Start of Block
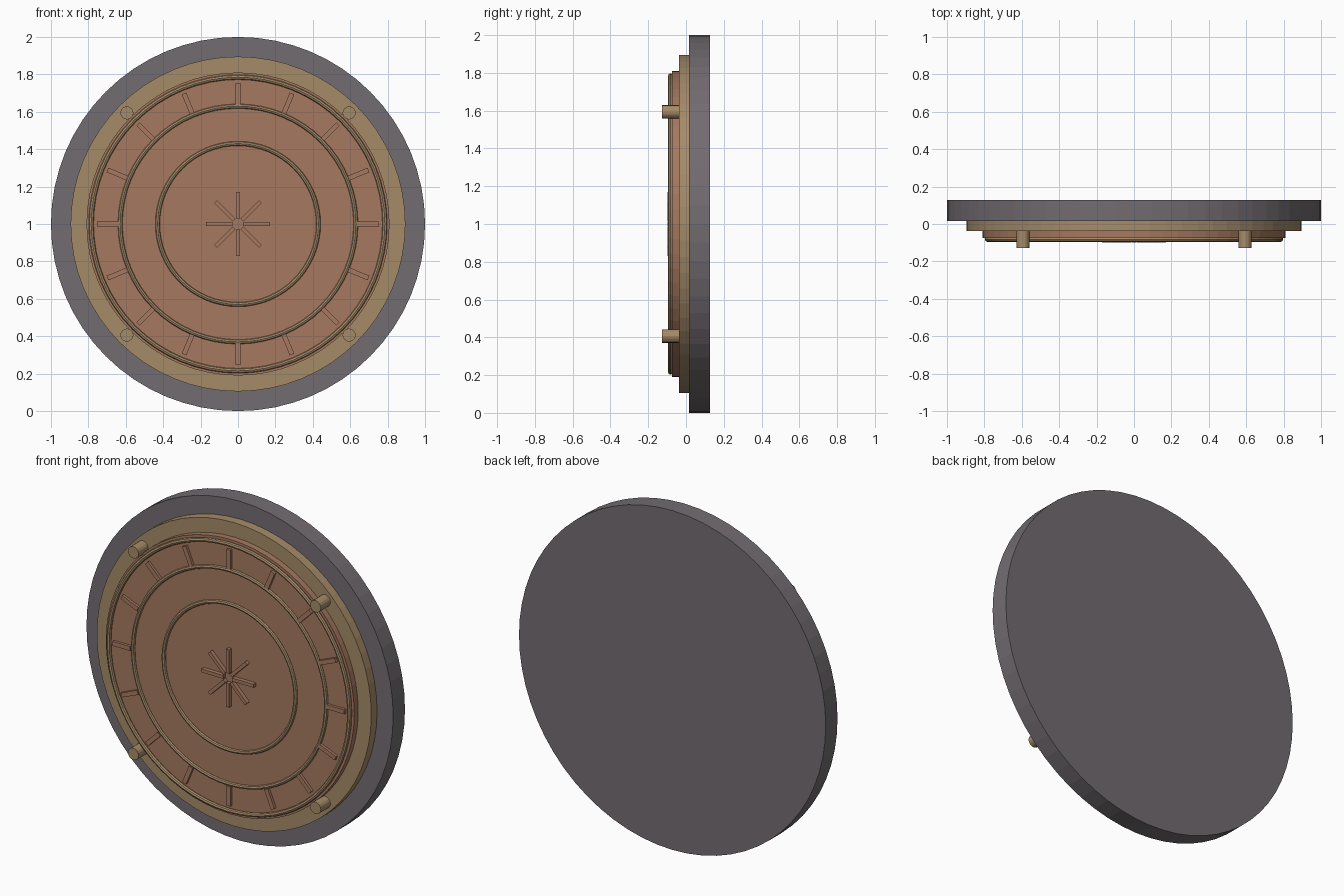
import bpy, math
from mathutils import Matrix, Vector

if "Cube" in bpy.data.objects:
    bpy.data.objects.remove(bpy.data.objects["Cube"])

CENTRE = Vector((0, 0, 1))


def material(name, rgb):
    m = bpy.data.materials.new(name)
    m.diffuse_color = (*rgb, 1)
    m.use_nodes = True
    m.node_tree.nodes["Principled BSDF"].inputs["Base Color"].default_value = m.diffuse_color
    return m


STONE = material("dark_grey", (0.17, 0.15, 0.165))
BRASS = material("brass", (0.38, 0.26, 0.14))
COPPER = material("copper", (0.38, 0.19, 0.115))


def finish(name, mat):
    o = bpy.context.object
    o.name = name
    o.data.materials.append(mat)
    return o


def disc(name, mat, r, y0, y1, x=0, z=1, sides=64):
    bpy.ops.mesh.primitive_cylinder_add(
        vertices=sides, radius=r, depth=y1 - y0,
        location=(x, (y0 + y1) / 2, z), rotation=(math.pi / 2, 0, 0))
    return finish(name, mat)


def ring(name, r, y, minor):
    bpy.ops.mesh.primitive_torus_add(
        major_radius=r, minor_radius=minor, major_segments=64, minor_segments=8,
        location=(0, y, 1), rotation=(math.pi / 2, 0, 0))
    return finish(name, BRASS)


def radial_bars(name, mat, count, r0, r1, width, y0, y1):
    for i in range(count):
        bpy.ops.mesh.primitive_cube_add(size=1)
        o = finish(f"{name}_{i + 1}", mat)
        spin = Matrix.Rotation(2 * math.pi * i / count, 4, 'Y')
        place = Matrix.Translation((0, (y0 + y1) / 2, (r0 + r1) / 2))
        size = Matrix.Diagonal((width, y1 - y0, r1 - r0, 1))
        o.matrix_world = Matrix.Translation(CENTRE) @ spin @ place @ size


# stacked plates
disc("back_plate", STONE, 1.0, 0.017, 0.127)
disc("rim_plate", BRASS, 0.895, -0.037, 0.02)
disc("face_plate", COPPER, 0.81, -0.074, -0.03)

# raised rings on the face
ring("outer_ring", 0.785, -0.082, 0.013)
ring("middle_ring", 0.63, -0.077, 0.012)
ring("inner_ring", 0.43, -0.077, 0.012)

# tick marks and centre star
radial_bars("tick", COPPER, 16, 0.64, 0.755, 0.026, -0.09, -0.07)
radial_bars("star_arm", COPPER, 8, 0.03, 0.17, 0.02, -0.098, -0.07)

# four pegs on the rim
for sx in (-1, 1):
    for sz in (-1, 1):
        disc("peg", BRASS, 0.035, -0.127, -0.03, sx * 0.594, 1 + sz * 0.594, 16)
End of Block
[Task to carry out] From the line holding "place = Matrix.Translation((0, (y0" through the final line of the data above, copy every line exactly as written. Include nothing else.

[Problem solution]
        place = Matrix.Translation((0, (y0 + y1) / 2, (r0 + r1) / 2))
        size = Matrix.Diagonal((width, y1 - y0, r1 - r0, 1))
        o.matrix_world = Matrix.Translation(CENTRE) @ spin @ place @ size


# stacked plates
disc("back_plate", STONE, 1.0, 0.017, 0.127)
disc("rim_plate", BRASS, 0.895, -0.037, 0.02)
disc("face_plate", COPPER, 0.81, -0.074, -0.03)

# raised rings on the face
ring("outer_ring", 0.785, -0.082, 0.013)
ring("middle_ring", 0.63, -0.077, 0.012)
ring("inner_ring", 0.43, -0.077, 0.012)

# tick marks and centre star
radial_bars("tick", COPPER, 16, 0.64, 0.755, 0.026, -0.09, -0.07)
radial_bars("star_arm", COPPER, 8, 0.03, 0.17, 0.02, -0.098, -0.07)

# four pegs on the rim
for sx in (-1, 1):
    for sz in (-1, 1):
        disc("peg", BRASS, 0.035, -0.127, -0.03, sx * 0.594, 1 + sz * 0.594, 16)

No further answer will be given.